Friday, February 24, 2006

Thoughts from "The Blind Watchmaker"

If bat's use sound waves in much the same way that humans and other animals use light rays; in order to project a three-dimensional map of their surroundings in their mind allowing them to interact with their environment as "sighted" animals do, then is it really correct to refer to them as "blind"? Since echolocation is their primary means of gathering information and they can sample data as much as hundreds of times a second, it seems likely that they may "see" the world as richly using sound as other animals do with light.
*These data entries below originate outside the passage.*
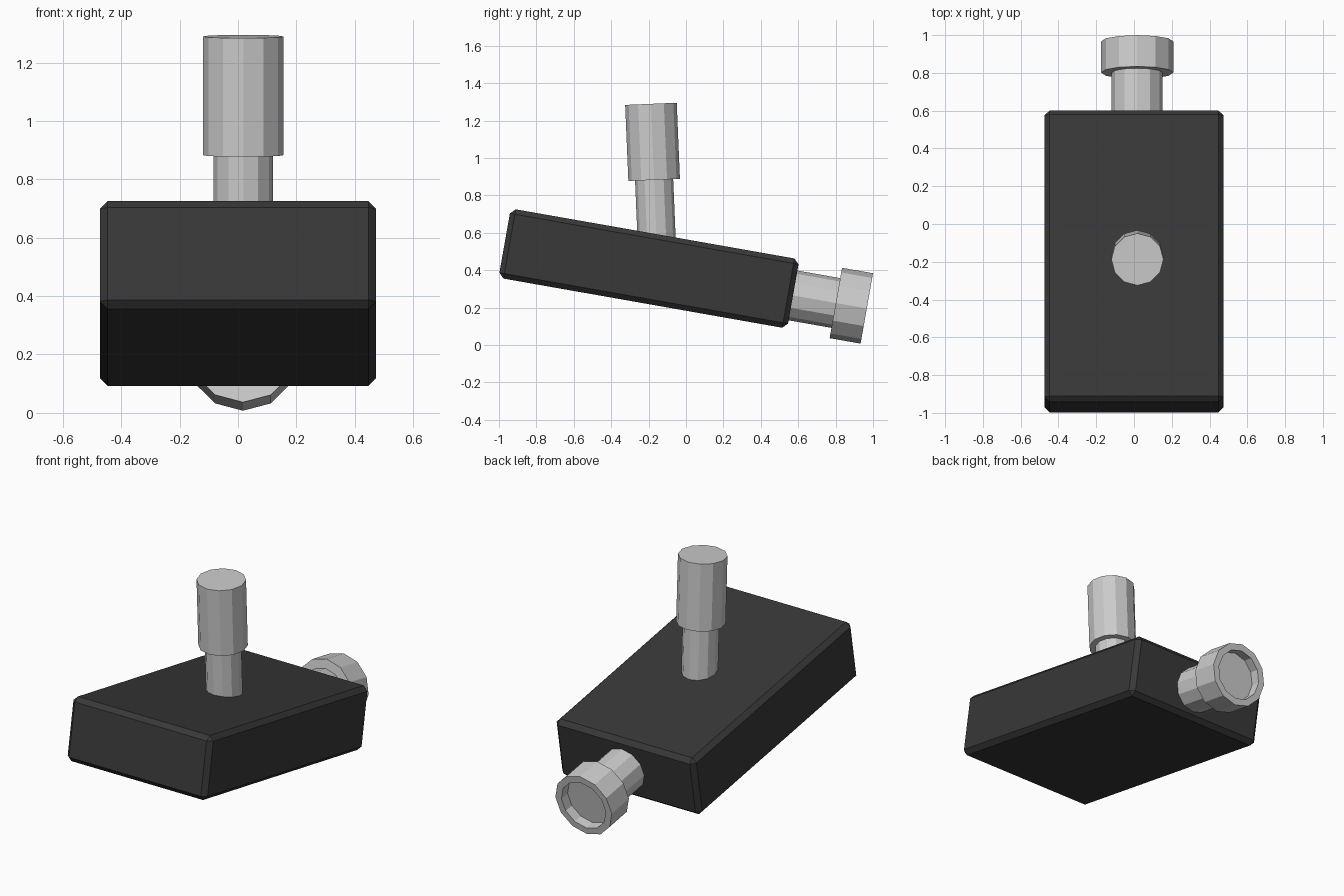
import bpy, bmesh
from math import radians, sin, cos, pi
from mathutils import Matrix

if "Cube" in bpy.data.objects:
    bpy.data.objects.remove(bpy.data.objects["Cube"])

TILT = radians(-10)
SIDES = 12


def finish(name, bm, matrix):
    bmesh.ops.recalc_face_normals(bm, faces=bm.faces)
    mesh = bpy.data.meshes.new(name)
    bm.to_mesh(mesh)
    bm.free()
    mesh.transform(matrix)
    obj = bpy.data.objects.new(name, mesh)
    bpy.context.collection.objects.link(obj)
    return obj


def turned(name, profile, matrix):
    """Flat-sided turned part from (radius, height) pairs, capped at both ends."""
    bm = bmesh.new()
    rings = [[bm.verts.new((r * cos(2 * pi * i / SIDES), r * sin(2 * pi * i / SIDES), h))
              for i in range(SIDES)] for r, h in profile]
    for a, b in zip(rings, rings[1:]):
        for i in range(SIDES):
            j = (i + 1) % SIDES
            bm.faces.new((a[i], a[j], b[j], b[i]))
    bm.faces.new(rings[0])
    bm.faces.new(rings[-1])
    return finish(name, bm, matrix)


# Tilted body block with chamfered edges
body_frame = Matrix.Translation((0, -0.198, 0.409)) @ Matrix.Rotation(TILT, 4, 'X')
bm = bmesh.new()
bmesh.ops.create_cube(bm, size=1, matrix=Matrix.Diagonal((0.947, 1.567, 0.376, 1)))
bmesh.ops.bevel(bm, geom=bm.edges[:], offset=0.027, segments=1, affect='EDGES')
body = finish("body_block", bm, body_frame)
dark = bpy.data.materials.new("dark_grey")
dark.diffuse_color = (0.04, 0.04, 0.04, 1)
dark.use_nodes = True
dark.node_tree.nodes["Principled BSDF"].inputs["Base Color"].default_value = dark.diffuse_color
body.data.materials.append(dark)

# Upright handle: thin stem with a thicker grip
stem_frame = Matrix.Translation((0.018, -0.156, 0.54)) @ Matrix.Rotation(radians(2.4), 4, 'X')
turned("upright_handle", [(0.102, 0), (0.102, 0.343), (0.138, 0.343), (0.138, 0.75)],
       stem_frame)

# Rear nozzle: neck, wider collar and recessed end, along the body's length
nozzle_frame = body_frame @ Matrix.Translation((0.017, 0.78, -0.008)) \
    @ Matrix.Rotation(radians(-90), 4, 'X')
turned("rear_nozzle", [(0.135, 0), (0.135, 0.236), (0.191, 0.236), (0.191, 0.404),
                       (0.15, 0.404), (0.15, 0.344)], nozzle_frame)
In fact, it may be more accurate to say that they are "deaf" in that their processing of sound may be so different from ours that they do not "hear" in the sense that sounds which are actually part of their echolocation mechanism may simply be ignored or filtered out.

1 comment:

joyisonesfuel said...

Just noticed this, but how come it says "Aristote's" and not "Aristotle's"?

Re the bats...agree and blindness--but they can definitely hear, they are just able to discern with so much more clarity the landscape that their hearing is far more advanced than ours; perhaps it is we who are deaf?